SUPPLIED MATERIAL
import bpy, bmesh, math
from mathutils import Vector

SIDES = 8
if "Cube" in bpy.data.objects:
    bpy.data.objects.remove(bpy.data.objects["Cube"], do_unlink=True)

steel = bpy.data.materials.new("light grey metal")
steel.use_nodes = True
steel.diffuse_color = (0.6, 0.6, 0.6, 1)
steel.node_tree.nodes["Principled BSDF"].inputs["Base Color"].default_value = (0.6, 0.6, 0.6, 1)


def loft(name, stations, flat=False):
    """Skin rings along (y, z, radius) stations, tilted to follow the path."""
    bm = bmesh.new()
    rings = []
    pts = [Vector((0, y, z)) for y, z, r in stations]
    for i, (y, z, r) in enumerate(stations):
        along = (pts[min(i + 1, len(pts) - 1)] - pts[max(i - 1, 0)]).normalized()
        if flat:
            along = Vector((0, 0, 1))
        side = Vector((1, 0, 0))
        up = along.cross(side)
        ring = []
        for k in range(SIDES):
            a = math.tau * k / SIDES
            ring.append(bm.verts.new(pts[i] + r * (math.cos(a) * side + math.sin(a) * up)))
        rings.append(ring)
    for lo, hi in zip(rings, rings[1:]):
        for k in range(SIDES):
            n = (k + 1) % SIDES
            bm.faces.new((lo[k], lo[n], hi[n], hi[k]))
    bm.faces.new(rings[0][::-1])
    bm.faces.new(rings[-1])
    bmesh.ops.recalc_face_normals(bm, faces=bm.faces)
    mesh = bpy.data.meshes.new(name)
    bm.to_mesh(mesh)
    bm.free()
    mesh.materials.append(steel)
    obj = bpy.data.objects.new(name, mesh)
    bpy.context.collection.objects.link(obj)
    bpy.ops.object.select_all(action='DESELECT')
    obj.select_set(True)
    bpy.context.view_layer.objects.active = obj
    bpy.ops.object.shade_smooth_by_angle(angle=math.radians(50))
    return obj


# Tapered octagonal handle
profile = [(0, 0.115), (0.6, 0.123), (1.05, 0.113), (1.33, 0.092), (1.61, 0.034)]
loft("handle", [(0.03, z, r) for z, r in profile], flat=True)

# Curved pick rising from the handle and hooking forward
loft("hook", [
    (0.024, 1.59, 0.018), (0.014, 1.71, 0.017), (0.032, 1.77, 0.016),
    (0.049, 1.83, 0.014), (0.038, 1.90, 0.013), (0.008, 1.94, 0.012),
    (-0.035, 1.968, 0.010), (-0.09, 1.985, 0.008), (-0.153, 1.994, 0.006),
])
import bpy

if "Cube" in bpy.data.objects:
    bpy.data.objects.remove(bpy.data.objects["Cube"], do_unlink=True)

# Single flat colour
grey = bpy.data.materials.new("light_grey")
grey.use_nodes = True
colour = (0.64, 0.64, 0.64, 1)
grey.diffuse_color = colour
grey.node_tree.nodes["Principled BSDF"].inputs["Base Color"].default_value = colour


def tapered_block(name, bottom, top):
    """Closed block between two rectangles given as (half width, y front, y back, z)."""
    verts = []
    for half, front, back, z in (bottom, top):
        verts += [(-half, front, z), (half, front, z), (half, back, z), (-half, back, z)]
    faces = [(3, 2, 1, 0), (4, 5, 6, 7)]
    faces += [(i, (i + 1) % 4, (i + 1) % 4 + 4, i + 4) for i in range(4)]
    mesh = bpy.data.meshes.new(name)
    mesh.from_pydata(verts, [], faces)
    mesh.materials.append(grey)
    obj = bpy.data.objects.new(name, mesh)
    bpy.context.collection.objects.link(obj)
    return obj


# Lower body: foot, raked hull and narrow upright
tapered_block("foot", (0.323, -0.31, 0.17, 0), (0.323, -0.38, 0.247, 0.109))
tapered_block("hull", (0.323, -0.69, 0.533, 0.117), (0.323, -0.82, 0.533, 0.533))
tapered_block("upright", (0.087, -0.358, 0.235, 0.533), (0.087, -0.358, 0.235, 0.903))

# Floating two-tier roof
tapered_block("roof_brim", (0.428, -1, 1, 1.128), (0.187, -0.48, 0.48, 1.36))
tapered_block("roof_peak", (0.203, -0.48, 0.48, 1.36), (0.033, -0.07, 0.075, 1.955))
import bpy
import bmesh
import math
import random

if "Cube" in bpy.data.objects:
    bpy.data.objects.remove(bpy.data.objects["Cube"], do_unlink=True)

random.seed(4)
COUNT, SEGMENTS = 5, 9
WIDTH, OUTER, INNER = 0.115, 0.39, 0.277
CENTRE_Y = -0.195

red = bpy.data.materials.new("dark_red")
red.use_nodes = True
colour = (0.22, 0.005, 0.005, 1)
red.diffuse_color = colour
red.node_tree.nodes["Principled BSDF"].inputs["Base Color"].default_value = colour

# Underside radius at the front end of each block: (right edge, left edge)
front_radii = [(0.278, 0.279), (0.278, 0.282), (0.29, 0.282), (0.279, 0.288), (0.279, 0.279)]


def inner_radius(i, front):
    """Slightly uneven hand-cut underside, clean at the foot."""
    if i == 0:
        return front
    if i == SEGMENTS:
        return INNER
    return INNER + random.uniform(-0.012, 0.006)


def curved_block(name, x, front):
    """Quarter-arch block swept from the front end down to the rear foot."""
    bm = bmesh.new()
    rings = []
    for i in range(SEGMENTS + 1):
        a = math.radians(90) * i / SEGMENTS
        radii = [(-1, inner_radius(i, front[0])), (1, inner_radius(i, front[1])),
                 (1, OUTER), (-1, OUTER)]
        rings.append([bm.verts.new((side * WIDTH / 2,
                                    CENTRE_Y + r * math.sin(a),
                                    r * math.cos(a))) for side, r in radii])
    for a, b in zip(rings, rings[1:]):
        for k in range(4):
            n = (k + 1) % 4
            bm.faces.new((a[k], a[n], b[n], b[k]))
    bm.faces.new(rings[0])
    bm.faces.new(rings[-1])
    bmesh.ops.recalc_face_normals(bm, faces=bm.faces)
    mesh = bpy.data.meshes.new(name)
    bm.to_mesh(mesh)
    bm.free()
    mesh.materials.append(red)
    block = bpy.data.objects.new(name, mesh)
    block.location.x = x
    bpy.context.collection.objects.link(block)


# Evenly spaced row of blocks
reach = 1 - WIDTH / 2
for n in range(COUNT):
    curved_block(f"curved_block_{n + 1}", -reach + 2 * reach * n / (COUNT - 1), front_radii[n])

TASK ITEM
Each entry is to be given again, exactly as it stands.

OUTPUT BELOW
import bpy, bmesh, math
from mathutils import Vector

SIDES = 8
if "Cube" in bpy.data.objects:
    bpy.data.objects.remove(bpy.data.objects["Cube"], do_unlink=True)

steel = bpy.data.materials.new("light grey metal")
steel.use_nodes = True
steel.diffuse_color = (0.6, 0.6, 0.6, 1)
steel.node_tree.nodes["Principled BSDF"].inputs["Base Color"].default_value = (0.6, 0.6, 0.6, 1)


def loft(name, stations, flat=False):
    """Skin rings along (y, z, radius) stations, tilted to follow the path."""
    bm = bmesh.new()
    rings = []
    pts = [Vector((0, y, z)) for y, z, r in stations]
    for i, (y, z, r) in enumerate(stations):
        along = (pts[min(i + 1, len(pts) - 1)] - pts[max(i - 1, 0)]).normalized()
        if flat:
            along = Vector((0, 0, 1))
        side = Vector((1, 0, 0))
        up = along.cross(side)
        ring = []
        for k in range(SIDES):
            a = math.tau * k / SIDES
            ring.append(bm.verts.new(pts[i] + r * (math.cos(a) * side + math.sin(a) * up)))
        rings.append(ring)
    for lo, hi in zip(rings, rings[1:]):
        for k in range(SIDES):
            n = (k + 1) % SIDES
            bm.faces.new((lo[k], lo[n], hi[n], hi[k]))
    bm.faces.new(rings[0][::-1])
    bm.faces.new(rings[-1])
    bmesh.ops.recalc_face_normals(bm, faces=bm.faces)
    mesh = bpy.data.meshes.new(name)
    bm.to_mesh(mesh)
    bm.free()
    mesh.materials.append(steel)
    obj = bpy.data.objects.new(name, mesh)
    bpy.context.collection.objects.link(obj)
    bpy.ops.object.select_all(action='DESELECT')
    obj.select_set(True)
    bpy.context.view_layer.objects.active = obj
    bpy.ops.object.shade_smooth_by_angle(angle=math.radians(50))
    return obj


# Tapered octagonal handle
profile = [(0, 0.115), (0.6, 0.123), (1.05, 0.113), (1.33, 0.092), (1.61, 0.034)]
loft("handle", [(0.03, z, r) for z, r in profile], flat=True)

# Curved pick rising from the handle and hooking forward
loft("hook", [
    (0.024, 1.59, 0.018), (0.014, 1.71, 0.017), (0.032, 1.77, 0.016),
    (0.049, 1.83, 0.014), (0.038, 1.90, 0.013), (0.008, 1.94, 0.012),
    (-0.035, 1.968, 0.010), (-0.09, 1.985, 0.008), (-0.153, 1.994, 0.006),
])
import bpy

if "Cube" in bpy.data.objects:
    bpy.data.objects.remove(bpy.data.objects["Cube"], do_unlink=True)

# Single flat colour
grey = bpy.data.materials.new("light_grey")
grey.use_nodes = True
colour = (0.64, 0.64, 0.64, 1)
grey.diffuse_color = colour
grey.node_tree.nodes["Principled BSDF"].inputs["Base Color"].default_value = colour


def tapered_block(name, bottom, top):
    """Closed block between two rectangles given as (half width, y front, y back, z)."""
    verts = []
    for half, front, back, z in (bottom, top):
        verts += [(-half, front, z), (half, front, z), (half, back, z), (-half, back, z)]
    faces = [(3, 2, 1, 0), (4, 5, 6, 7)]
    faces += [(i, (i + 1) % 4, (i + 1) % 4 + 4, i + 4) for i in range(4)]
    mesh = bpy.data.meshes.new(name)
    mesh.from_pydata(verts, [], faces)
    mesh.materials.append(grey)
    obj = bpy.data.objects.new(name, mesh)
    bpy.context.collection.objects.link(obj)
    return obj


# Lower body: foot, raked hull and narrow upright
tapered_block("foot", (0.323, -0.31, 0.17, 0), (0.323, -0.38, 0.247, 0.109))
tapered_block("hull", (0.323, -0.69, 0.533, 0.117), (0.323, -0.82, 0.533, 0.533))
tapered_block("upright", (0.087, -0.358, 0.235, 0.533), (0.087, -0.358, 0.235, 0.903))

# Floating two-tier roof
tapered_block("roof_brim", (0.428, -1, 1, 1.128), (0.187, -0.48, 0.48, 1.36))
tapered_block("roof_peak", (0.203, -0.48, 0.48, 1.36), (0.033, -0.07, 0.075, 1.955))
import bpy
import bmesh
import math
import random

if "Cube" in bpy.data.objects:
    bpy.data.objects.remove(bpy.data.objects["Cube"], do_unlink=True)

random.seed(4)
COUNT, SEGMENTS = 5, 9
WIDTH, OUTER, INNER = 0.115, 0.39, 0.277
CENTRE_Y = -0.195

red = bpy.data.materials.new("dark_red")
red.use_nodes = True
colour = (0.22, 0.005, 0.005, 1)
red.diffuse_color = colour
red.node_tree.nodes["Principled BSDF"].inputs["Base Color"].default_value = colour

# Underside radius at the front end of each block: (right edge, left edge)
front_radii = [(0.278, 0.279), (0.278, 0.282), (0.29, 0.282), (0.279, 0.288), (0.279, 0.279)]


def inner_radius(i, front):
    """Slightly uneven hand-cut underside, clean at the foot."""
    if i == 0:
        return front
    if i == SEGMENTS:
        return INNER
    return INNER + random.uniform(-0.012, 0.006)


def curved_block(name, x, front):
    """Quarter-arch block swept from the front end down to the rear foot."""
    bm = bmesh.new()
    rings = []
    for i in range(SEGMENTS + 1):
        a = math.radians(90) * i / SEGMENTS
        radii = [(-1, inner_radius(i, front[0])), (1, inner_radius(i, front[1])),
                 (1, OUTER), (-1, OUTER)]
        rings.append([bm.verts.new((side * WIDTH / 2,
                                    CENTRE_Y + r * math.sin(a),
                                    r * math.cos(a))) for side, r in radii])
    for a, b in zip(rings, rings[1:]):
        for k in range(4):
            n = (k + 1) % 4
            bm.faces.new((a[k], a[n], b[n], b[k]))
    bm.faces.new(rings[0])
    bm.faces.new(rings[-1])
    bmesh.ops.recalc_face_normals(bm, faces=bm.faces)
    mesh = bpy.data.meshes.new(name)
    bm.to_mesh(mesh)
    bm.free()
    mesh.materials.append(red)
    block = bpy.data.objects.new(name, mesh)
    block.location.x = x
    bpy.context.collection.objects.link(block)


# Evenly spaced row of blocks
reach = 1 - WIDTH / 2
for n in range(COUNT):
    curved_block(f"curved_block_{n + 1}", -reach + 2 * reach * n / (COUNT - 1), front_radii[n])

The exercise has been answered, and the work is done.